On this day in history, U.S. President Franklin Delano Roosevelt, in his eloquent and forceful State of the Union address, insisted:
In the future days, which we seek to make secure, we look forward to a world founded upon four essential human freedoms.
The first is freedom of speech and expression—everywhere in the world.
The second is freedom of every person to worship God in his own way—everywhere in the world.
The third is freedom from want—which, translated into world terms, means economic understandings which will secure to every nation a healthy peacetime life for its inhabitants—everywhere in the world.
The fourth is freedom from fear—which, translated into world terms, means a world-wide reduction of armaments to such a point and in such a thorough fashion that no nation will be in a position to commit an act of physical aggression against any neighbor—anywhere in the world.”

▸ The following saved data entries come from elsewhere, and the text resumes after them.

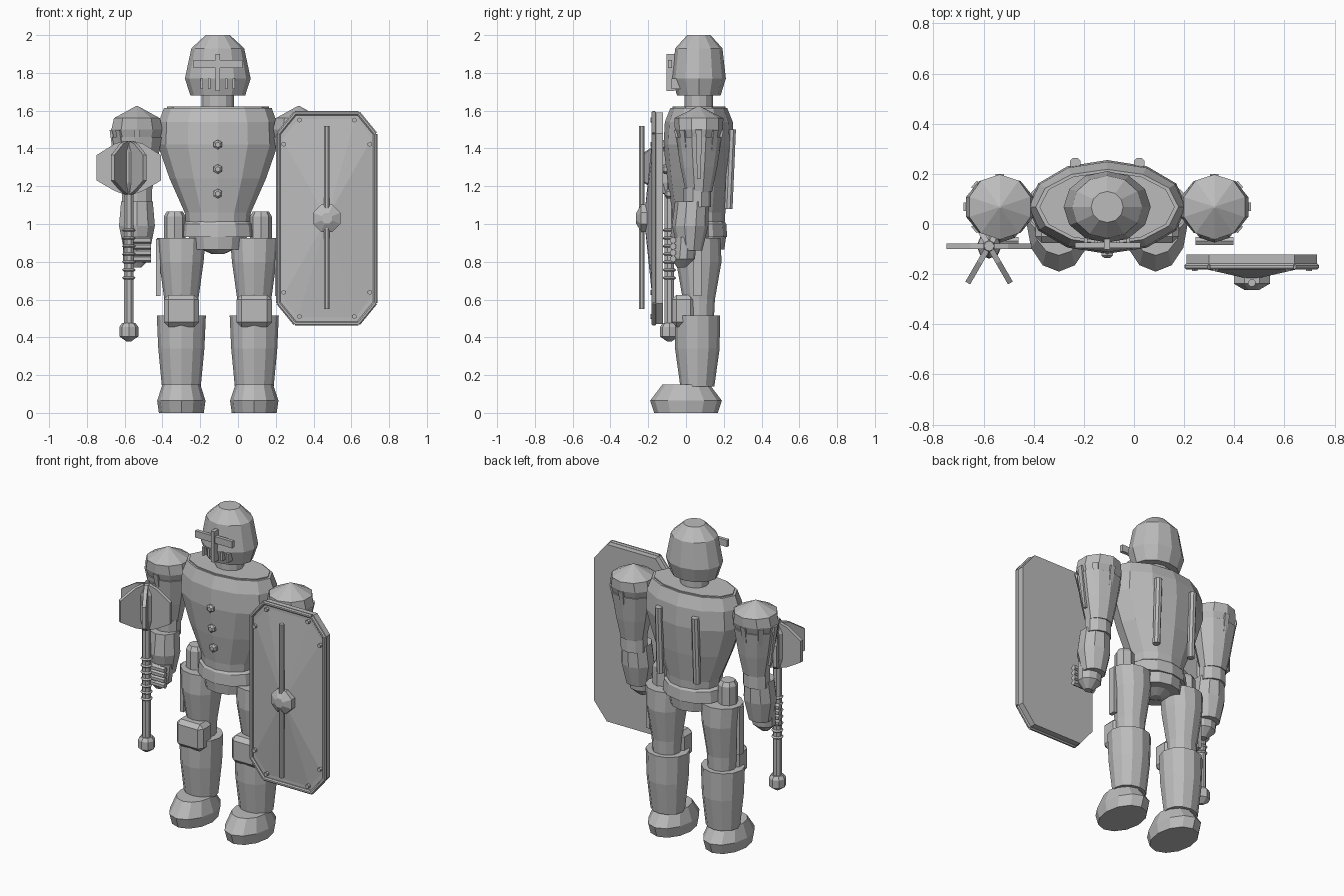
import bpy, bmesh, math
from mathutils import Vector

cube = bpy.data.objects.get("Cube")
if cube:
    bpy.data.objects.remove(cube, do_unlink=True)

steel = bpy.data.materials.new("plain_grey")
steel.use_nodes = True
GREY = (0.5, 0.5, 0.5, 1)
steel.diffuse_color = GREY
for node in steel.node_tree.nodes:
    if node.type == 'BSDF_PRINCIPLED':
        node.inputs["Base Color"].default_value = GREY

CX, CY = -0.107, 0.068      # body axis


def finish(name, bm):
    bmesh.ops.recalc_face_normals(bm, faces=bm.faces)
    me = bpy.data.meshes.new(name)
    bm.to_mesh(me)
    bm.free()
    me.materials.append(steel)
    ob = bpy.data.objects.new(name, me)
    bpy.context.collection.objects.link(ob)
    return ob


def skin(name, rings):
    """Bridge a list of equal rings of points and cap both ends."""
    bm = bmesh.new()
    vs = [[bm.verts.new(p) for p in ring] for ring in rings]
    n = len(vs[0])
    for a, b in zip(vs, vs[1:]):
        for i in range(n):
            j = (i + 1) % n
            bm.faces.new((a[i], a[j], b[j], b[i]))
    bm.faces.new(vs[0][::-1])
    bm.faces.new(vs[-1])
    return finish(name, bm)


def loft(name, x, y, sections, n=12):
    """Stack of ellipses; each section is z, rx, ry and optional y shift."""
    rings = []
    for z, rx, ry, *dy in sections:
        yy = y + (dy[0] if dy else 0)
        rings.append([(x + rx * math.sin(k * math.tau / n), yy + ry * math.cos(k * math.tau / n), z)
                      for k in range(n)])
    return skin(name, rings)


def rod(name, p, q, r, n=8, r2=None):
    p, q = Vector(p), Vector(q)
    turn = (q - p).to_track_quat('Z', 'Y')
    rings = []
    for c, rad in ((p, r), (q, r if r2 is None else r2)):
        rings.append([c + turn @ Vector((rad * math.cos((k + .5) * math.tau / n),
                                         rad * math.sin((k + .5) * math.tau / n), 0)) for k in range(n)])
    return skin(name, rings)


def box(name, x, y, z, bevel=0):
    """Box from (low, high) pairs."""
    bm = bmesh.new()
    bmesh.ops.create_cube(bm, size=1)
    for v in bm.verts:
        v.co = [a[0] + (c + .5) * (a[1] - a[0]) for a, c in zip((x, y, z), v.co)]
    if bevel:
        bmesh.ops.bevel(bm, geom=bm.edges[:], offset=bevel, segments=1, affect='EDGES')
    return finish(name, bm)


# Head, neck and visor
loft("helmet", CX, CY, [(1.68, .145, .115), (1.77, .174, .143), (1.93, .14, .125), (2.0, .064, .062)])
loft("neck", CX, CY, [(1.58, .085, .075), (1.69, .085, .075)])
box("visor_crossbar", (-.235, .025), (-.095, -.073), (1.825, 1.868))
box("visor_upright", (CX - .012, CX + .012), (-.102, -.06), (1.705, 1.9))
for off in (-.085, -.045, .045, .085):
    box("visor_slat", (CX + off - .007, CX + off + .007), (-.078, -.02), (1.715, 1.77))

# Torso, belt and pelvis
loft("torso", CX, CY, [(.98, .165, .135), (1.06, .175, .14), (1.24, .255, .168), (1.42, .318, .187),
                       (1.54, .312, .18), (1.615, .285, .15)])
loft("collar", CX, CY, [(1.6, .27, .14), (1.622, .27, .14)])
loft("belt", CX, CY, [(.93, .195, .15), (1.0, .188, .145), (1.015, .165, .135)])
loft("belt_skirt", CX, CY, [(.865, .145, .135), (.94, .155, .145)])
loft("pelvis", CX, CY, [(.84, .03, .03), (.88, .12, .11)])
for z, y in ((1.42, -.118), (1.29, -.108), (1.16, -.092)):
    rod("chest_stud", (CX, y + .03, z), (CX, y - .008, z), .026, 6)
    rod("chest_stud_cap", (CX, y - .008, z), (CX, y - .018, z), .026, 6, .014)
for off in (-.128, .128):
    rod("back_rod", (CX + off, .225, 1.08), (CX + off, .243, 1.5), .023)

# Limbs, one side then the other
for side, tag in ((-1, "right"), (1, "left")):
    ax, lx = CX + side * .428, CX + side * .193
    # Arm
    loft(tag + "_shoulder", ax, CY, [(1.42, .118, .1), (1.5, .142, .127), (1.56, .128, .13), (1.625, .004, .004)], 10)
    loft(tag + "_upper_arm", ax, CY, [(1.17, .082, .07), (1.3, .11, .097), (1.46, .138, .122)], 10)
    for k in range(5):
        a = math.pi * (k / 4 - .5)
        dx, dy = side * math.cos(a), math.sin(a)
        rod(tag + "_shoulder_strap", (ax + .128 * dx, CY + .114 * dy, 1.5),
            (ax + .1 * dx, CY + .09 * dy, 1.24 if k == 2 else 1.34), .024, 4, .012)
    loft(tag + "_elbow", ax, CY - .008, [(1.09, .083, .072), (1.19, .083, .072)], 10)
    loft(tag + "_forearm", ax, .022, [(.86, .072, .064), (.99, .1, .096), (1.12, .088, .09, .01)], 10)
    loft(tag + "_hand", ax, -.015, [(.77, .025, .022, -.01), (.815, .072, .062), (.93, .08, .064, .01)], 10)
    for k in range(4):
        z = .815 + k * .033
        rod(tag + "_finger", (ax - .075, -.068, z), (ax + .075, -.068, z), .018, 6)
    # Leg
    loft(tag + "_hip_joint", lx + side * .035, .06, [(.9, .058, .058), (1.04, .058, .058), (1.065, .043, .043)], 8)
    loft(tag + "_thigh", lx, CY, [(.5, .085, .08), (.6, .09, .085), (.8, .118, .12), (.925, .128, .115)])
    ox = lx + side * .122
    box(tag + "_thigh_strip", (ox - .012, ox + .012), (.04, .083), (.62, .92))
    box(tag + "_knee_pad", (lx - .093, lx + .093), (-.075, .05), (.455, .625), .025)
    loft(tag + "_shin", lx, .06, [(.14, .103, .09), (.34, .122, .118), (.515, .13, .12)])
    loft(tag + "_foot", lx, 0, [(0, .119, .168), (.065, .128, .19), (.15, .1, .125)])

# Shield
SX, SZ = .47, 1.03


def shield_outline(w, h, y, cx=.09, cz=.11):
    pts = [(w, h - cz), (w - cx, h)]
    pts += [(-x, z) for x, z in pts[::-1]]
    pts += [(-x, -z) for x, z in pts]
    return [(SX + x, y, SZ + z) for x, z in pts]


skin("shield_plate", [shield_outline(.26, .56, -.122), shield_outline(.26, .56, -.168)])
bm = bmesh.new()
base = [bm.verts.new(p) for p in shield_outline(.245, .545, -.166)]
tip = bm.verts.new((SX, -.222, SZ))
for i in range(8):
    bm.faces.new((base[i], base[(i + 1) % 8], tip))
finish("shield_front", bm)
edge = shield_outline(.257, .557, -.17)
for i, p in enumerate(edge):
    rod("shield_rim", p, edge[(i + 1) % 8], .0125, 8)
for x, y, z in shield_outline(.228, .49, -.166, .083, .0):
    pass
for sx in (-1, 1):
    for sz in (-1, 1):
        for x, z in ((.145, .52), (.228, .392)):
            rod("shield_rivet", (SX + sx * x, -.16, SZ + sz * z), (SX + sx * x, -.188, SZ + sz * z), .013, 6)
rod("shield_bar", (SX, -.235, .55), (SX, -.235, 1.52), .016)
rod("shield_boss", (SX, -.2, SZ), (SX, -.238, SZ), .078, 8)
rod("shield_boss_cap", (SX, -.238, SZ), (SX, -.264, SZ), .078, 8, .03)

# Flanged mace
MX, MY = -.578, -.088
rod("mace_shaft", (MX, MY, .45), (MX, MY, 1.2), .027)
loft("mace_core", MX, MY, [(1.16, .03, .03), (1.22, .048, .048), (1.38, .048, .048), (1.43, .02, .02)], 8)
loft("mace_pommel", MX, MY, [(.378, .012, .012), (.405, .05, .05), (.455, .05, .05), (.475, .036, .036)], 8)
for k in range(7):
    z = .715 + k * .042
    loft("grip_ring", MX, MY, [(z - .008, .028, .028), (z, .036, .036), (z + .008, .028, .028)], 8)
for k in range(6):
    a = k * math.tau / 6
    out, across = Vector((math.cos(a), math.sin(a), 0)), Vector((-math.sin(a), math.cos(a), 0)) * .011
    mid = Vector((MX, MY, 0))
    profile = [(.02, 1.155), (.075, 1.175), (.17, 1.23), (.17, 1.365), (.075, 1.425), (.02, 1.44)]
    skin("mace_flange", [[mid + out * r + s * across + Vector((0, 0, z)) for r, z in profile] for s in (-1, 1)])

Of course, in spite of Roosevelt’s insistence in a 1942 radio address that the Four Freedoms embodied the “rights of men of every creed and every race, wherever they live,” he didn’t actually seem to mean American blacks or Americans of Asian descent.
The “Four Freedoms” were adopted by the UN in 1948 as part of the “Universal Declaration of Human Rights”. The Declaration was drafted by a committee chaired by Mrs. Eleanor Roosevelt, widow of the dead president. While not legally binding, many countries have incorporated the provisions of these declarations into their laws and constitutions.